PROBLEM TO WORK ON → Would you print the material exactly, starting at its first line and ending at the line holding "112, 92, 82)"?

EXTRACTED INFORMATION START

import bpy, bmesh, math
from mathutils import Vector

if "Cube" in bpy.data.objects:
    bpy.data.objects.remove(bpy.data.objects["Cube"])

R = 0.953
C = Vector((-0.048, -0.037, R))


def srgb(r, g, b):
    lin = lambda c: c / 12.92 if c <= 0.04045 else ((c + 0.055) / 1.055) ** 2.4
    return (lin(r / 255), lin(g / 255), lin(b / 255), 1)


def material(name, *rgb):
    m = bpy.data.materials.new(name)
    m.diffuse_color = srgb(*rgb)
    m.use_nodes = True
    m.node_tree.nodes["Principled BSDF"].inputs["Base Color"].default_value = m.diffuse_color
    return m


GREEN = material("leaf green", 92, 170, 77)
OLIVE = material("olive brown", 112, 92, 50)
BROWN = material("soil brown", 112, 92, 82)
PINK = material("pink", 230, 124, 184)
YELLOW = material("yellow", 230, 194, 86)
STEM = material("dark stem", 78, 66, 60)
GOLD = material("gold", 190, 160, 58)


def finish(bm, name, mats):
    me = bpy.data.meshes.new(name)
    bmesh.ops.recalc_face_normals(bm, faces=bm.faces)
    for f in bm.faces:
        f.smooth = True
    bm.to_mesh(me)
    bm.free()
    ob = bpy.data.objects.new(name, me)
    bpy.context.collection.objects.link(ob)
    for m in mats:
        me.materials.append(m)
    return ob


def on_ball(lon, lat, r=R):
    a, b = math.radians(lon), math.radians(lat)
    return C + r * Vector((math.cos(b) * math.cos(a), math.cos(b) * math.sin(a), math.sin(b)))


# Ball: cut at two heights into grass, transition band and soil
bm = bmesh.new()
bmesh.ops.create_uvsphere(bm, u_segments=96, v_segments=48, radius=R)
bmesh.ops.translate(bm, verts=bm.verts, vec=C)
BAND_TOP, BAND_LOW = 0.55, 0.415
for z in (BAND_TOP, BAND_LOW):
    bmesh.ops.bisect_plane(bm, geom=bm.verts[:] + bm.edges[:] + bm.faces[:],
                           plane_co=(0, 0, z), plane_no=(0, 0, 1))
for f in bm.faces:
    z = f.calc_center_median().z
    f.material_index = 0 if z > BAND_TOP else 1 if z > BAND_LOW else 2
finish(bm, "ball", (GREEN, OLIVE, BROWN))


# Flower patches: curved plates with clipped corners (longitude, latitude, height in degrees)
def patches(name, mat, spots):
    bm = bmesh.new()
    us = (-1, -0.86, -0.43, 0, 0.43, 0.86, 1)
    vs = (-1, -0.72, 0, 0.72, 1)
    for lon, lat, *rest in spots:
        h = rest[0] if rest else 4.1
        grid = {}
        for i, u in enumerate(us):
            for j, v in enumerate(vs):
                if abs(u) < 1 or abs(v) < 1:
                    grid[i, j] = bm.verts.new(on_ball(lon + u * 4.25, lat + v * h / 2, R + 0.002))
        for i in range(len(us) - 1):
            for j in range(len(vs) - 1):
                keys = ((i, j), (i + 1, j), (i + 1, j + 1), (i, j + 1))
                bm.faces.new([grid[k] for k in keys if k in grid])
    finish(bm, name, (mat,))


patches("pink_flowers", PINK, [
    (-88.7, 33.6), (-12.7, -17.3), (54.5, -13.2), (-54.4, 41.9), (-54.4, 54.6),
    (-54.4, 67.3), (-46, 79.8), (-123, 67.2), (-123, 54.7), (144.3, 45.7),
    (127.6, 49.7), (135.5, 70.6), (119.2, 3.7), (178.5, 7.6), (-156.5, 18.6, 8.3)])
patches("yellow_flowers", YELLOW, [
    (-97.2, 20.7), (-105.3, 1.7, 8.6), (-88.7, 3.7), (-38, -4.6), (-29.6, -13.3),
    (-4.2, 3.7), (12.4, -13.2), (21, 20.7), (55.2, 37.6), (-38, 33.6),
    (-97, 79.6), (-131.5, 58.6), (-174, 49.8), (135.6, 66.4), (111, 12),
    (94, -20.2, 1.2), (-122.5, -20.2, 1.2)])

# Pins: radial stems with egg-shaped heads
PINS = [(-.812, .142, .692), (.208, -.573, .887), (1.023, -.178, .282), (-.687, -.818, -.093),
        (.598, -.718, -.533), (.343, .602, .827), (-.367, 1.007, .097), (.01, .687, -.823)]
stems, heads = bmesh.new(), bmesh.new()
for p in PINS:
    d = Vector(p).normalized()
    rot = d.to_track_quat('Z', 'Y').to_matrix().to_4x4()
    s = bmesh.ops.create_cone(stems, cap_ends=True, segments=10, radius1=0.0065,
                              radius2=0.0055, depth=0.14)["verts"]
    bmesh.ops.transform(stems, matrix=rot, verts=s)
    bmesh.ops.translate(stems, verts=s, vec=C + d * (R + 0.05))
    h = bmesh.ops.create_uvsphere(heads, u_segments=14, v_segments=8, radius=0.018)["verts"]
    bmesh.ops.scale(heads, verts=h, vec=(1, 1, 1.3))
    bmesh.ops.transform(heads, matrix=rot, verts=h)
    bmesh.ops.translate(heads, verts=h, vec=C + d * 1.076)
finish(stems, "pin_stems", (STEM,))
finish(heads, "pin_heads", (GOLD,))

EXTRACTED INFORMATION END

WRITTEN ANSWER →
import bpy, bmesh, math
from mathutils import Vector

if "Cube" in bpy.data.objects:
    bpy.data.objects.remove(bpy.data.objects["Cube"])

R = 0.953
C = Vector((-0.048, -0.037, R))


def srgb(r, g, b):
    lin = lambda c: c / 12.92 if c <= 0.04045 else ((c + 0.055) / 1.055) ** 2.4
    return (lin(r / 255), lin(g / 255), lin(b / 255), 1)


def material(name, *rgb):
    m = bpy.data.materials.new(name)
    m.diffuse_color = srgb(*rgb)
    m.use_nodes = True
    m.node_tree.nodes["Principled BSDF"].inputs["Base Color"].default_value = m.diffuse_color
    return m


GREEN = material("leaf green", 92, 170, 77)
OLIVE = material("olive brown", 112, 92, 50)
BROWN = material("soil brown", 112, 92, 82)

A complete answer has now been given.